That’s brilliant! Korihor is so eloquent in his remarks! When I read those words, I feel as if he’s describing the modern day Mormon Church. But the people don’t answer his rational questions. Again, they use force to bind him and take him before Alma.
Not surprising, Alma does not respond with any kind of reasoned answers. He does what Mormons call “bear testimony” which means, Alma merely makes a lot of assertions without any evidence. He says the phrase “I know” frequently then declares that all things denote there is a god. No evidence is provided. Alma does make a statement I find amusing. He asks Korihor:
“40 And now what evidence have ye that there is no God, or that Christ cometh not?”
Huh? Wait a second! Alma asks Korihor to prove a negative. No one is ever called upon to prove a negative. The burden of proof always rests on the person making the claim. And then Alma says:
“I say unto you that ye have none [evidence], save it be your word only.”
Wait another second! Isn’t that all Alma has as well? Alma sounds more and more like a hotheaded teenager than a man of god.
Korihor asks Alma for a “sign” of some kind. I would call this evidence and in fact I ask for it all the time when people make bald-faced assertions. It’s a reasonable request, because believing things for which there is no evidence is not a virtue.
The story then turns into total drivel when Korihor is struck dumb by the power of god and admits that he was wrong and actually always believed in god but that the devil deceived him.
But it all works out in the end because the loving Heavenly Father forgives Korihor, they all make up and bake pies for all the sick people in the village. Oh, wait no, that’s not what happens at all.

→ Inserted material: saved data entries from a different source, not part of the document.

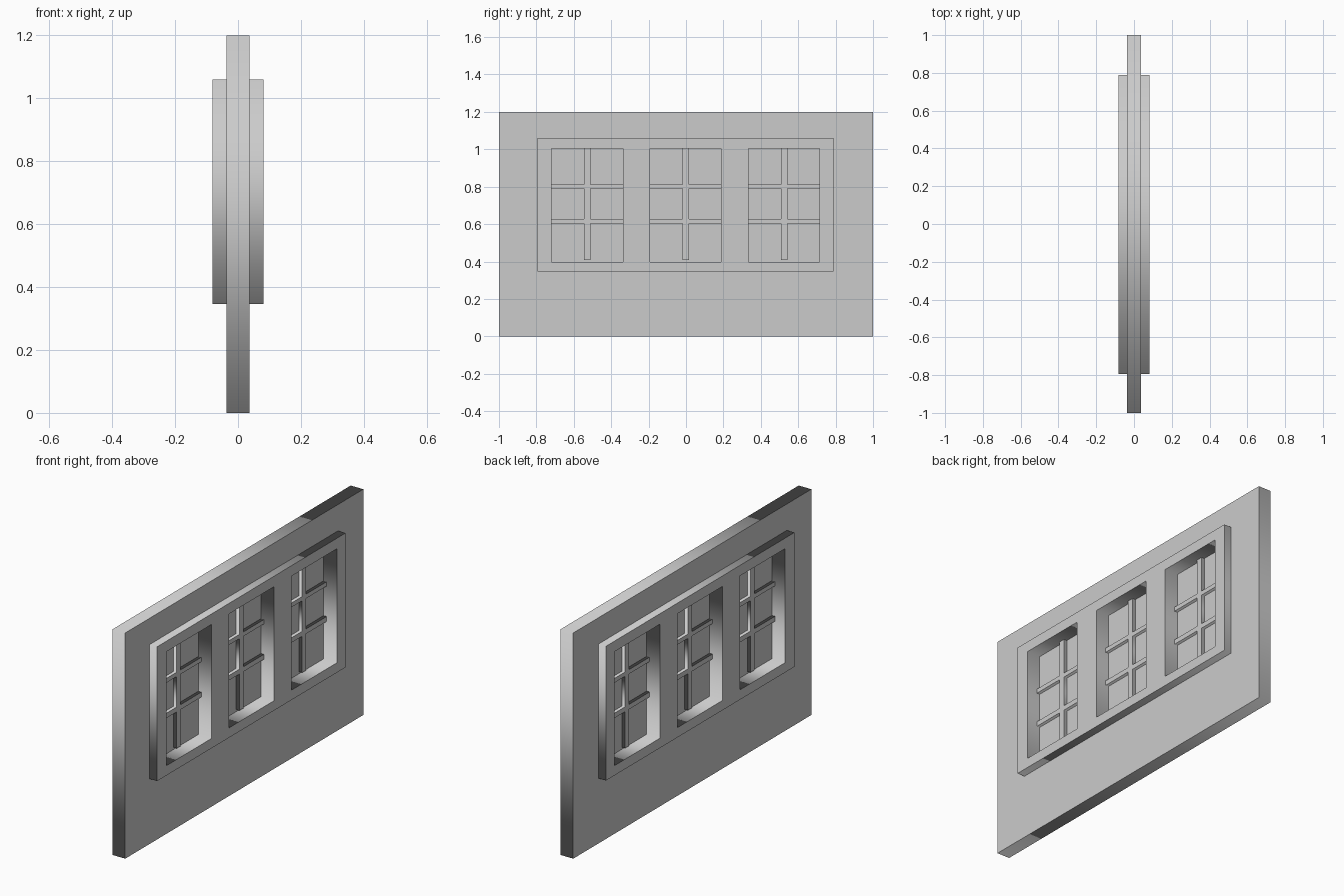
import bpy
from math import pi

if "Cube" in bpy.data.objects:
    bpy.data.objects.remove(bpy.data.objects["Cube"])

WINDOWS = (-0.528, -0.002, 0.525)      # window centres along y
HALF_W, SILL, HEAD = 0.19, 0.398, 1.004


def rect(y0, y1, z0, z1):
    return [(y0, z0), (y1, z0), (y1, z1), (y0, z1)]


def slab(name, loops, x0, x1):
    """Extrude flat (y, z) outlines along x; inner outlines become holes."""
    curve = bpy.data.curves.new(name, 'CURVE')
    curve.dimensions = '2D'
    curve.fill_mode = 'BOTH'
    curve.extrude = (x1 - x0) / 2
    for loop in loops:
        s = curve.splines.new('POLY')
        s.points.add(len(loop) - 1)
        for p, (y, z) in zip(s.points, loop):
            p.co = (y, z, 0, 1)
        s.use_cyclic_u = True
    ob = bpy.data.objects.new(name, curve)
    bpy.context.collection.objects.link(ob)
    ob.rotation_euler = (pi / 2, 0, pi / 2)
    ob.location.x = (x0 + x1) / 2
    bpy.ops.object.select_all(action='DESELECT')
    ob.select_set(True)
    bpy.context.view_layer.objects.active = ob
    bpy.ops.object.convert(target='MESH')
    return bpy.context.object


# wall with one opening, filled by the window frame
opening = rect(-0.795, 0.788, 0.346, 1.06)
slab("wall", [rect(-1, 1, 0, 1.2), opening], -0.037, 0.037)

# thick frame with three window openings
holes = [rect(c - HALF_W, c + HALF_W, SILL, HEAD) for c in WINDOWS]
slab("window_frame", [opening] + holes, -0.081, 0.081)

# glazing bars as one flush lattice outline, plus a thin pane, per window
b = 0.017
half = [(b, 0.408), (b, 0.602), (HALF_W, 0.602), (HALF_W, 0.628), (b, 0.628),
        (b, 0.790), (HALF_W, 0.790), (HALF_W, 0.813), (b, 0.813), (b, HEAD)]
lattice = half + [(-y, z) for y, z in reversed(half)]
for i, c in enumerate(WINDOWS, 1):
    slab(f"glazing_bars_{i}", [[(c + y, z) for y, z in lattice]], -0.021, 0.021)
    slab(f"pane_{i}", [holes[i - 1]], -0.003, 0.003)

In the actual story Korihor spends the rest of his days going “about from house to house, begging food for his support.” He is later trampled to death. But remember, god is a forgiving, loving god.
Korihor and Alma are both fictional characters anyways; they never existed. But even so, Korihor, with his sharp intellect and rational thinking, is my Book of Mormon hero.